One of the main reasons that I came to study at the University of Bath was the quality of the teaching and the content of the course. The course at Bath is heavily design focused compared to other universities – though this is the case you don’t necessarily need to be good at drawing (as I’m certainly not), but being able to communicate well through sketching is important. This is something that can be practiced though, so don’t let it put you off applying.
For the first semester the architecture and civil engineering students get taught the same units for everything except geology – I think I’m right in saying there is no other university in the UK with a joint architecture and civil engineering department. It’s also interesting to see how both groups differ in their approach to solving problems and to understand each other’s point of view when designing – one favours architectural beauty and the other structural stability. As the two professions are closely related, it's beneficial to learn how to better work together in preparation for future careers- something that is a key feature of the course at Bath.
Our first main project was a unit called Design Studio, and the brief was to design a place to sit that exemplified the theme “floating” in some way using all the materials that we were given. Initially we were randomly allocated into groups of 5/6 and instructed to design a 1:10 model of our proposed chair. This process involved purchasing card, paper, string and balsa wood that was used to represent OSB, canvas, rope and softwood rods and creating small scale models. We probably made over 20 models before we settled on a design to focus on – modelling really helps to see how the chair will work physically and can convey ideas a lot better than drawings.
After the 2 weeks we had a “crit” which involved our model being critiqued by some of the lecturers, who gave us lots of good feedback. Shortly before it we were told we had to make the model at a 1:1 scale using the real materials – so it changed our perspective on things knowing it had to hold someone’s weight. In 4 weeks we had to make changes to the design to improve it structurally and aesthetically and then physically construct it alongside creating a design report. We split the workload between all of us according to our strengths – for example the architects did the drawings for the design report and those who had done DT at A-level did a lot of the construction.
Overall the project was very enjoyable and a great learning experience, but it was also tough at points. Agreeing how to proceed with design decisions and where to make compromises took a long time and it was difficult to make everyone happy.
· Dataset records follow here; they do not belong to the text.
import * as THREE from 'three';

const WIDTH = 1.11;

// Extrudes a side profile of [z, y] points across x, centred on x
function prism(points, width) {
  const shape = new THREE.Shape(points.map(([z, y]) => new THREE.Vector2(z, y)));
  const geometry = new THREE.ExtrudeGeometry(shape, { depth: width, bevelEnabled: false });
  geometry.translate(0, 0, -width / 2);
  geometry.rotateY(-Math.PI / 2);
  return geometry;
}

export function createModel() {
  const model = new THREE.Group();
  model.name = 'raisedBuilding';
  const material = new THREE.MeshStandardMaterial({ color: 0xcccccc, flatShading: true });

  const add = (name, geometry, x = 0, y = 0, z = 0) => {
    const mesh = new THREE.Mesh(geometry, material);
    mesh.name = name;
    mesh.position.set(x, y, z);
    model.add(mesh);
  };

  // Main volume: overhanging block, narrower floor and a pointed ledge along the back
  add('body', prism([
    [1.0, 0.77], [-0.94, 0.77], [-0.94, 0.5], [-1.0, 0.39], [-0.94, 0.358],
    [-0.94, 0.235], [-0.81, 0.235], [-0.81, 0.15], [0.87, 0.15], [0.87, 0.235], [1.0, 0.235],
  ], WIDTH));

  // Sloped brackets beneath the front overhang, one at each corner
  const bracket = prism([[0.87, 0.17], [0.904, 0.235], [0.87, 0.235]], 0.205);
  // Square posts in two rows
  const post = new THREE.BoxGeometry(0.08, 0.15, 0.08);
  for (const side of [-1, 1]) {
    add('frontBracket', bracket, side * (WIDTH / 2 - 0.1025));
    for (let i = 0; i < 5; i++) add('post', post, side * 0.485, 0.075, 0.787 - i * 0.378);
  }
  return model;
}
However, it gave us the invaluable experience of working in a multi-disciplinary team on an interesting and challenging task, something I am very thankful to have done (this wasn’t the case at certain points in the project!) Despite the struggles, the outcome was much better than I expected. At the final crit the lecturers loved our concept and the execution of the construction which gave us a nice end to the project.
Another interesting unit we do is called Structures 1A. We learn about where and how forces act on structural elements in a building to keep it all in equilibrium and which materials are used to optimise performance in a building taking in to account cost, life expectancy, and lots of other things. Not only do we look at successful examples, but we also study why certain structures fail - whether it’s down to poor design of a connection or certain materials being put under extreme conditions which have not been accounted for in the planning. Making sure these mistakes are not repeated is key for any engineer.
To start with, the teaching was at a very basic level covering concepts like stress, strain and mechanical equilibrium which are taught at A-level physics. This is done to get everyone onto the same level as some people might not have taken physics or have forgotten that stuff. The teaching isn’t all lectures; we have tutorials where specific questions can be asked based on questions we’ve been assigned, and we have laboratory sessions to support the material taught in lectures. These lab sessions have involved us compressing concrete until it breaks and putting steel rods under tension until they snap. They help to understand the concepts taught in the lectures and show what it takes to break materials we would typically deem as being very strong.
All in all, the start to my civil engineering course has been thoroughly enjoyable and has made me excited for the rest of my time here – we will see if my enthusiasm for it lasts!